Tuesday, 22 May 2012

family friendly policy? i don't think so.

so the government has some policy changes for immigration, all designed to make it harder for migrants who don't have a bucket-load of money.  because in their world, the only way to measure the worth of people, and to measure their contribution to society, is through money.

it doesn't matter that extended family provide support and stability for all members within it.  it doesn't matter that an older generation contribute with their experience, the strength of their cultural heritage, and the large amounts of love and joy they bring with them. these things can't be easily quantified and measured, and so they are ignored.  but if we took the time to quantify and measure them, we'd no doubt find that grandchildren and even their parents were better off in the long term by being in regular and close contact with each other.  not always, and not in every case, but in a whole lot of cases.
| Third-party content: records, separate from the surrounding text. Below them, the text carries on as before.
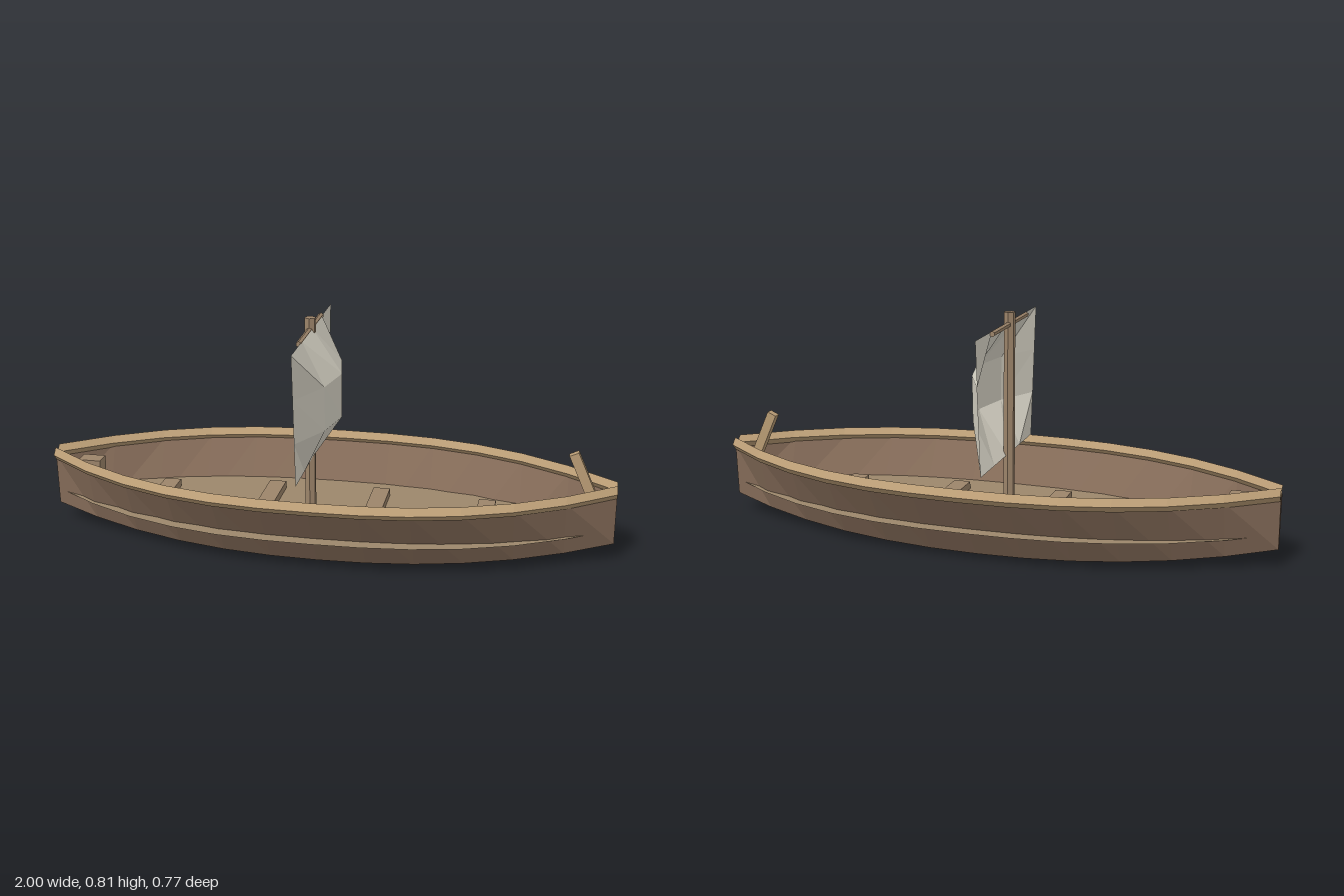
import * as THREE from 'three';

const paint = (color, side = THREE.FrontSide) =>
  new THREE.MeshStandardMaterial({ color, flatShading: true, side });

// Skins a list of cross-sections; closed joins each ring's last point to its first.
function loft(rings, closed, capped = false) {
  const n = rings[0].length, index = [];
  for (let s = 0; s < rings.length - 1; s++) {
    for (let i = 0; i < (closed ? n : n - 1); i++) {
      const a = s * n + i, c = s * n + (i + 1) % n;
      index.push(a, a + n, c, c, a + n, c + n);
    }
  }
  if (capped) {
    const e = (rings.length - 1) * n;
    for (let i = 1; i < n - 1; i++) index.push(0, i, i + 1, e, e + i + 1, e + i);
  }
  const g = new THREE.BufferGeometry();
  g.setAttribute('position', new THREE.Float32BufferAttribute(rings.flat(2), 3));
  g.setIndex(index);
  g.computeVertexNormals();
  return g;
}

// Hull stations from stern to bow, and how full the plan is at each
const stations = Array.from({ length: 13 }, (_, i) => -1 + i / 6);
const fullness = x => 1 - Math.pow(Math.min(1, Math.abs(x)), 2.5);
const rimHalf = x => 0.018 + 0.344 * fullness(x);
const keelHalf = x => 0.008 + 0.182 * fullness(x);

export function createModel() {
  const model = new THREE.Group();
  const wood = paint(0x9c846a), trim = paint(0xb89b74);
  const add = (name, geometry, material, x = 0, y = 0, z = 0) => {
    const mesh = new THREE.Mesh(geometry, material);
    mesh.name = name;
    mesh.position.set(x, y, z);
    model.add(mesh);
    return mesh;
  };

  // Flat-bottomed open hull with flared sides and narrow stems
  const hullRings = stations.map(x => {
    const t = rimHalf(x), b = keelHalf(x), y = 0.065 * x * x;
    return [[x, 0.252, -t], [x, y, -b], [x, y, b], [x, 0.252, t]];
  });
  const hull = loft(hullRings, false, true);
  add('hull', hull, paint(0x846b58, THREE.DoubleSide));

  // Floor boards, running slightly through the hull sides
  const floorY = 0.115;
  const floor = loft(stations.map(x => {
    const h = 0.318 * fullness(x);
    return [[x, floorY, h], [x, floorY, -h]];
  }), false);
  add('floor', floor, paint(0x9c876b, THREE.DoubleSide));

  // Diamond-section gunwale along each side
  for (const side of [-1, 1]) {
    const r = 0.023;
    const rail = stations.map(x => [0, 1, 2, 3].map(k => {
      const a = k * Math.PI / 2;
      return [x, 0.259 + r * Math.sin(a), side * rimHalf(x) + r * Math.cos(a)];
    }));
    add(side > 0 ? 'frontGunwale' : 'backGunwale', loft(rail, true), trim);
  }

  // Low thwarts across the floor
  [0.215, 0.32, 0.32, 0.24].forEach((length, i) =>
    add('thwart', new THREE.BoxGeometry(0.06, 0.03, length), wood, -0.6 + i * 0.385, 0.127, 0));

  // Stern block and raked bow post
  add('sternBlock', new THREE.BoxGeometry(0.08, 0.05, 0.06), wood, -0.87, 0.22, 0);
  const post = add('bowPost', new THREE.BoxGeometry(0.034, 0.18, 0.028), trim, 0.885, 0.3, 0);
  post.rotation.z = 0.42;

  // Mast and yard
  const mastX = -0.06;
  add('mast', new THREE.CylinderGeometry(0.02, 0.02, 0.7, 6), wood, mastX, 0.46, 0);
  const yard = add('yard', new THREE.CylinderGeometry(0.01, 0.01, 0.38, 6), wood, mastX, 0.768, 0);
  yard.rotation.x = Math.PI / 2;

  // Billowing sail, wider at the head than at the foot
  const sailRows = [0, 1, 2, 3].map(row => {
    const v = row / 3, half = 0.287 + 0.053 * v;
    return [0, 1, 2, 3, 4].map(col => {
      const u = col / 4;
      const belly = 0.12 * Math.sin(Math.PI * u) * Math.sin(Math.PI * v);
      return [-0.053 + belly, 0.305 + 0.468 * v, half * (1 - 2 * u)];
    });
  });
  add('sail', loft(sailRows, false), paint(0xdcd8ca, THREE.DoubleSide));

  return model;
}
and it's not like people with money don't bring their own brand of problems to the country.  kim dotcom, anyone?  i'm sure there are plenty more examples of people who bring money but don't contribute quite so much as we think they do.  it all depends on how exactly we measure the contribution.

the discourse around migrants in this country is so focused on what they take that we forget about what they give.  our country would be a whole lot worse off without migrants, and most of us know it.  with the record numbers of people leaving the country, if we didn't have the numbers to replace them, the economy would be going into a downward spiral, we wouldn't have the people to pay taxes that support the system.

but more than that, migrants are often working in some of the lowest paid jobs, with the worst conditions. they are particularly vulnerable, because without the permanent residence stamp on their visas, they are under the constant threat of being sent out of the country.  this serves as a huge silencing mechanism and reduces access to justice.

if there was adequate research on the topic, i'm sure we'd also find that migrants get paid less for doing the same work that nz citizens do (in much the same way that women get paid less to do the same work that men do).  it's one of the reasons that unions often have concerns about migrant workers - the danger that they will push down wages and conditions for the rest of the population.  in effect it's exploitation.  we are exploiting migrant workers, gaining the benefit of their labour while not having to pay a decent wage for it.  which means that in many cases, we are the ones who take and they are the ones who give.

given that most migrants in lower paying jobs are people of colour from asia and the pacific, i can't help but think that these latest policy changes are another way to keep nz white.  without the family category, the only way people will be able to migrate is if they have a job offer.  and our employers are notorious for discrimination - CVs of people with non-european sounding names are routinely thrown away.  their qualifications and previous work experience aren't recognised.  difficult accents from european countries are acceptable, but difficult accents from other parts of the world are not.

this is a classic example of institutional racism, dressed up in an economic argument that is equally invalid.

No comments: